While this limitation may have had a significant role in restricting digital transformation, the availability of greater coverage through satellite internet brings technologies into close reach for a wider variety of organizations.

Spectrum availability. Satellite internet operates on different bands, which are designated for various uses. As satellite broadband increases in popularity and capability, the available spectrum can become a future problem.

Latency. For many years, satellite internet latency, or the time delay in delivering a data packet, was considered unacceptable for data-heavy users. Increased speed and new technologies have reduced this concern in most cases, although some level of latency continues.

Oil and gas companies with remote locations should tailor their technology to adapt to potential latency issues. Data acceleration can help mitigate latency. This technology uses machine learning to prioritize data and “trick” your network to minimize the noticeability of latency.

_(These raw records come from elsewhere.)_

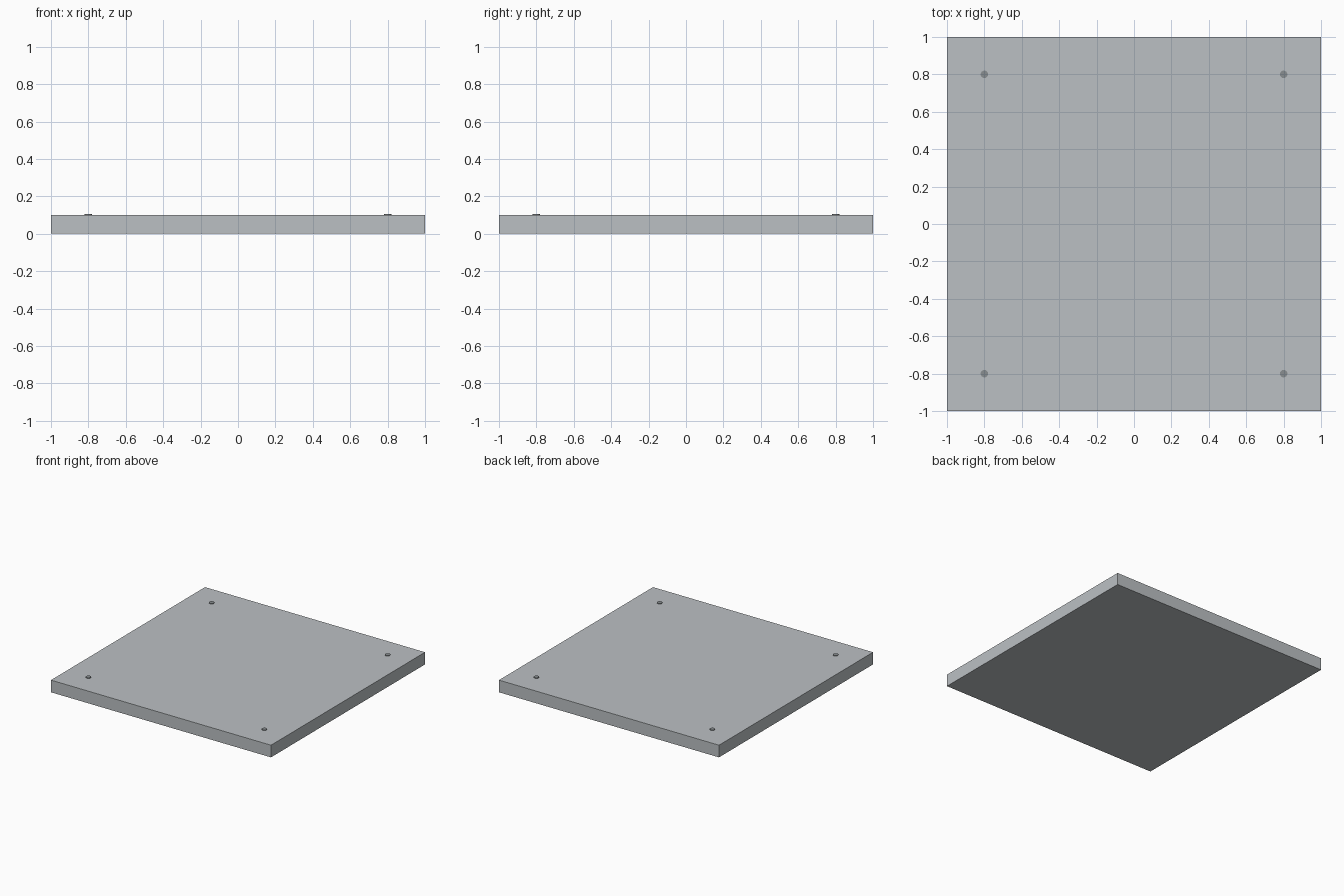
import bpy

if "Cube" in bpy.data.objects:
    bpy.data.objects.remove(bpy.data.objects["Cube"])


def material(name, rgb):
    m = bpy.data.materials.new(name)
    m.diffuse_color = (*rgb, 1.0)
    m.use_nodes = True
    m.node_tree.nodes["Principled BSDF"].inputs["Base Color"].default_value = m.diffuse_color
    return m


plate_grey = material("plate_grey", (0.50, 0.53, 0.55))
bolt_grey = material("bolt_grey", (0.25, 0.27, 0.28))

# Flat square base plate
bpy.ops.mesh.primitive_cube_add(size=1, location=(0, 0, 0.05))
plate = bpy.context.object
plate.name = "base_plate"
plate.scale = (2, 2, 0.1)
bpy.ops.object.transform_apply(location=False, rotation=False, scale=True)
plate.data.materials.append(plate_grey)

# Bolt heads set into the four corners, standing just proud of the plate
TOP, DEPTH = 0.105, 0.03
for side, x in (("left", -0.8), ("right", 0.8)):
    for end, y in (("front", -0.8), ("back", 0.8)):
        bpy.ops.mesh.primitive_cylinder_add(
            vertices=24, radius=0.02, depth=DEPTH, location=(x, y, TOP - DEPTH / 2))
        bolt = bpy.context.object
        bolt.name = f"bolt_{end}_{side}"
        bolt.data.materials.append(bolt_grey)
        bpy.ops.object.shade_smooth_by_angle()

Ease of deployment. Since oil and gas companies have little downtime to be revamping entire systems, solutions should mesh with existing technologies to enable a fluid transition.

Flexibility. Ideally, technologies that are flexible should lead the digital transformation. Oil and gas operations are subject to many external pressures, such as changes in regulations. Agility in the face of changes is necessary in today’s digital world.

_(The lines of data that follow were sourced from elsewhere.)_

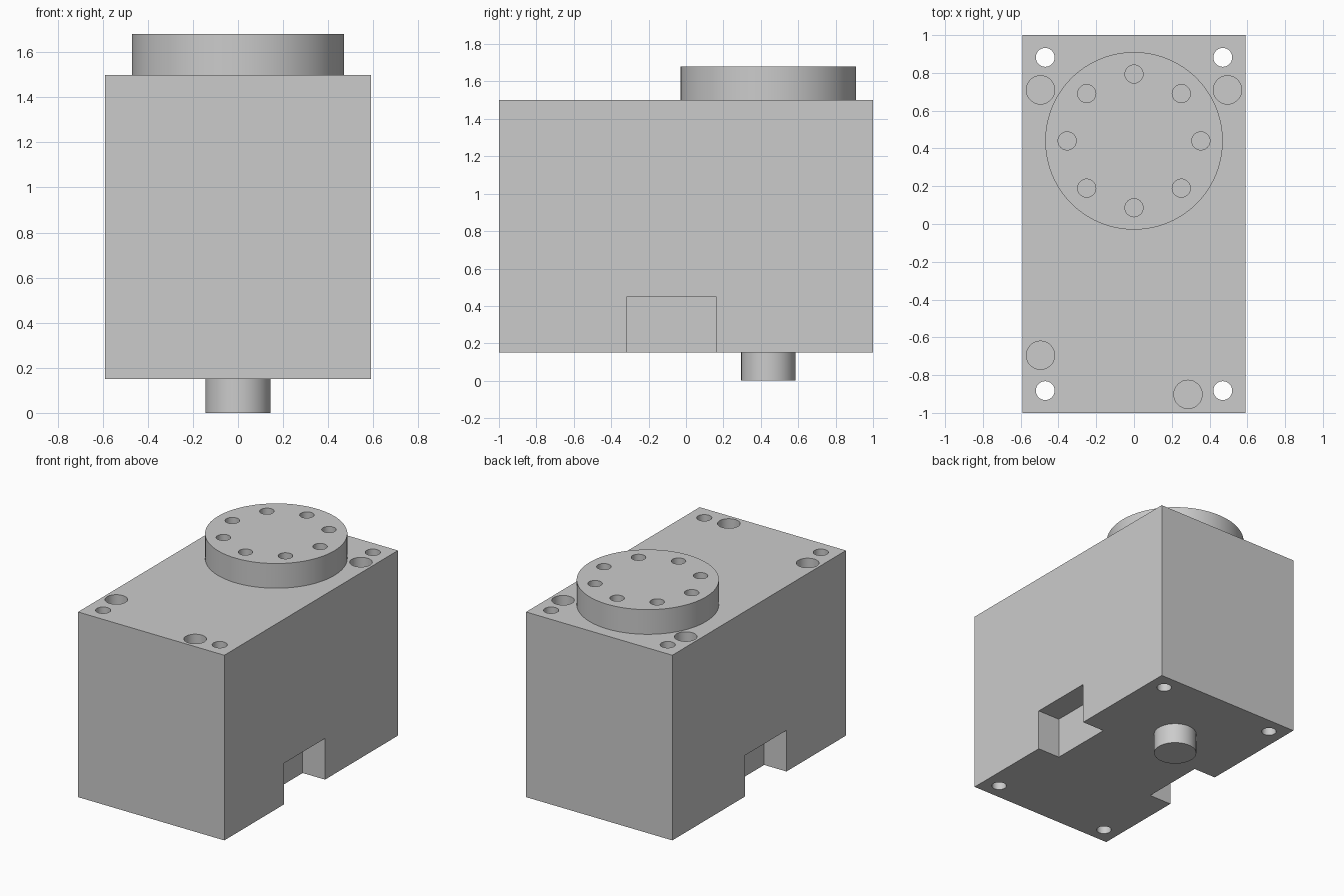
import bpy
from math import cos, sin, pi, radians

default = bpy.data.objects.get("Cube")
if default:
    bpy.data.objects.remove(default, do_unlink=True)

grey = bpy.data.materials.new("plain grey")
grey.use_nodes = True
colour = (0.6, 0.6, 0.6, 1)
grey.diffuse_color = colour
grey.node_tree.nodes["Principled BSDF"].inputs["Base Color"].default_value = colour


def box(name, x, y, z):
    """Box spanning the given (low, high) ranges."""
    spans = (x, y, z)
    bpy.ops.mesh.primitive_cube_add(size=1, location=[(a + b) / 2 for a, b in spans])
    ob = bpy.context.object
    ob.name = name
    ob.scale = [b - a for a, b in spans]
    bpy.ops.object.transform_apply(location=False, rotation=False, scale=True)
    ob.data.materials.append(grey)
    return ob


def cylinder(name, x, y, radius, low, high, sides=64):
    bpy.ops.mesh.primitive_cylinder_add(vertices=sides, radius=radius, depth=high - low,
                                        location=(x, y, (low + high) / 2))
    ob = bpy.context.object
    ob.name = name
    ob.data.materials.append(grey)
    return ob


def cut(target, cutters):
    """Subtract every cutter, then remove it."""
    bpy.context.view_layer.objects.active = target
    for cutter in cutters:
        mod = target.modifiers.new("cut", 'BOOLEAN')
        mod.operation = 'DIFFERENCE'
        mod.solver = 'EXACT'
        mod.object = cutter
        bpy.ops.object.modifier_apply(modifier=mod.name)
        bpy.data.objects.remove(cutter, do_unlink=True)


def smooth(ob):
    bpy.ops.object.select_all(action='DESELECT')
    ob.select_set(True)
    bpy.context.view_layer.objects.active = ob
    bpy.ops.object.shade_smooth_by_angle(angle=radians(30))


BOTTOM, TOP, DISC_TOP = 0.15, 1.5, 1.68
HALF_X, AXIS_Y = 0.59, 0.44

# Housing with side notches, corner through-holes and blind top holes
housing = box("housing", (-HALF_X, HALF_X), (-1, 1), (BOTTOM, TOP))
cutters = []
for side in (-1, 1):
    x = sorted((side * (HALF_X - 0.18), side * (HALF_X + 0.1)))
    cutters.append(box("notch_cutter", x, (-0.315, 0.16), (0, 0.45)))
    for end in (-1, 1):
        cutters.append(cylinder("bolt_hole_cutter", side * 0.47, end * 0.882,
                                0.05, 0, TOP + 0.1, 32))
for x, y in ((-0.495, 0.71), (0.495, 0.71), (-0.495, -0.695), (0.286, -0.902)):
    cutters.append(cylinder("blind_hole_cutter", x, y, 0.075, TOP - 0.3, TOP + 0.1, 32))
cut(housing, cutters)

# Output disc with a ring of eight holes
disc = cylinder("output_disc", 0, AXIS_Y, 0.47, TOP, DISC_TOP, 96)
ring = [i * pi / 4 for i in range(8)]
cut(disc, [cylinder("ring_hole_cutter", 0.354 * cos(a), AXIS_Y + 0.354 * sin(a),
                    0.048, TOP - 0.1, DISC_TOP + 0.1, 32) for a in ring])

# Input shaft below
shaft = cylinder("input_shaft", 0, AXIS_Y, 0.145, 0, BOTTOM)

for part in (housing, disc, shaft):
    smooth(part)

Solution: A mix of different communication technologies

Since oil and gas companies face these challenges, and more are on the horizon, they can best perform with a combination of existing technologies to maximize use over a broad mixture. VSAT satellites can provide state of the art broadband connectivity, with routers enabled for mitigating latency, but it may be advisable to incorporate cellular or mobile capabilities as well. While the remote oil field may be best served by the relative benefits of satellite, available broadband connectivity may result in satellite playing a backup or disaster preparedness role.

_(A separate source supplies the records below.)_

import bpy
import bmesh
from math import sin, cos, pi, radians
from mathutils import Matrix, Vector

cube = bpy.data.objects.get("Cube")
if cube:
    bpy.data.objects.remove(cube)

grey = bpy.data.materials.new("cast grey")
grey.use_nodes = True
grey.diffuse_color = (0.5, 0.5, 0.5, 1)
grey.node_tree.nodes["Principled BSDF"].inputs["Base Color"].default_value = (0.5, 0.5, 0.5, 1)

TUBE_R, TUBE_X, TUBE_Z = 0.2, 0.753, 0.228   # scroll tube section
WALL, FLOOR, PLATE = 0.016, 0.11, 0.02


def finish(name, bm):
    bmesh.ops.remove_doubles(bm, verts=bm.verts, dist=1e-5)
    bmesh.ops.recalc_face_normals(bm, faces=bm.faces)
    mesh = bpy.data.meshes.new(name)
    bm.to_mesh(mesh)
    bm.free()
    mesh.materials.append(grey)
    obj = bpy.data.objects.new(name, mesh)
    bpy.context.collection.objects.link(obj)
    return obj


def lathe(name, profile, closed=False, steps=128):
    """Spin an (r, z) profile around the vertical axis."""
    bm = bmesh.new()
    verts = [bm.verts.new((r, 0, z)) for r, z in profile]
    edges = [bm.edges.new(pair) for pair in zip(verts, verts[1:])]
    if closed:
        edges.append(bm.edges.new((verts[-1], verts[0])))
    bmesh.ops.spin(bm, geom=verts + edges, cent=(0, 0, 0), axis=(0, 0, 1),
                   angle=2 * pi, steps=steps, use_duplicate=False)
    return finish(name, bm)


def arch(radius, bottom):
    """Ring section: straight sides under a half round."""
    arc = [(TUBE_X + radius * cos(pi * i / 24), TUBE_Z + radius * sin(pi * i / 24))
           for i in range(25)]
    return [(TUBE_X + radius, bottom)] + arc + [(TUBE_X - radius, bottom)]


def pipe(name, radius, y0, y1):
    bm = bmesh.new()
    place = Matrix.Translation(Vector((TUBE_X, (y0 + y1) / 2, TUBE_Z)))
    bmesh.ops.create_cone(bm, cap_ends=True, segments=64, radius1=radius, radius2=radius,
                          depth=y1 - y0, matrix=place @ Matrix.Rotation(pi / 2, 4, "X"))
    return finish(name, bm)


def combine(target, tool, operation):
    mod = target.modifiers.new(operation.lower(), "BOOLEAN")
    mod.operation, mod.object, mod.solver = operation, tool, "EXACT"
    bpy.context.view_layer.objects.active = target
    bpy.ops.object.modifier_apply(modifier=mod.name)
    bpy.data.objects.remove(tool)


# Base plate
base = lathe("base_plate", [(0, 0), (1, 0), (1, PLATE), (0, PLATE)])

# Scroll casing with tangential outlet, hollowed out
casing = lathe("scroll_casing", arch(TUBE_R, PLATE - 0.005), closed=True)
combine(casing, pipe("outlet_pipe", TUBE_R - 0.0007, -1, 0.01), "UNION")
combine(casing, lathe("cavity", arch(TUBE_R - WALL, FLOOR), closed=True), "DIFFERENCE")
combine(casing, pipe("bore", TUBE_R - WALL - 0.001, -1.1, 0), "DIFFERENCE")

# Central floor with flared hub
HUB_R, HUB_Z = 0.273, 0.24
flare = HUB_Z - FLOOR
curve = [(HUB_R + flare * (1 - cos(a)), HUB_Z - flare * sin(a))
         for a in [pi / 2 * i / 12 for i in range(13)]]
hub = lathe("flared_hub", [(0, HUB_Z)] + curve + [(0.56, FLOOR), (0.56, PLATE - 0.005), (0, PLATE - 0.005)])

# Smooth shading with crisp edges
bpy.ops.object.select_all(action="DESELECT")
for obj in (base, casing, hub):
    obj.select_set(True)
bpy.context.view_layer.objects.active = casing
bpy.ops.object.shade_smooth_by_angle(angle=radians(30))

With optimal connectivity, oil and gas companies can take advantage of data. By employing VSAT satellites and cellular or mobile connectivity, and establishing mobile command centers, internet access and data center backup can fuel increased efficiencies and production. Once you transform operations into a digital oil field, numerous benefits outweigh any of the perceived roadblocks to technology.

Digital oil field capabilities

An increasing number of oil and gas companies are gearing up for the transformation to a digital oil field. Some of the possible capabilities include:

Networks that directly manage facility systems. Autonomous operations are the key to achieving long-term cost reductions. While not all aspects of a facility can be set on autopilot, those who fail to automate where possible will get weighed down by unnecessary workforce expenses.

Real-time surveillance. A connected oil field means less need for physical inspection. The personnel and associated expenses saved through remote monitoring of employees, systems and equipment are considerable.

In addition to saving workforce expenses, remote monitoring can be a safety benefit as well. Surface control and monitoring of drilling operations mean lesser risks of injury, which translate to a lower risk of production delays.

Collecting and analyzing equipment status. Predictive maintenance is a major benefit of a well-planned and deployed digital transformation. Much like how businesses in almost every sector have deployed “internet of things” (IoT) devices to permit remote monitoring or everything from temperature to the operational status of machinery, oil and gas companies can also reap the benefits of these technologies.

Data management. Finally, as is the case in any business, data provides insight into many aspects of business operations. By utilizing all of the available information, processes can be streamlined, and efficiencies exploited for increased revenues and cost-cutting.

For many years, the oil and gas industry has lagged behind other sectors that have roundly adopted new technologies. The time has come where communication, production and information can easily combine to produce better results.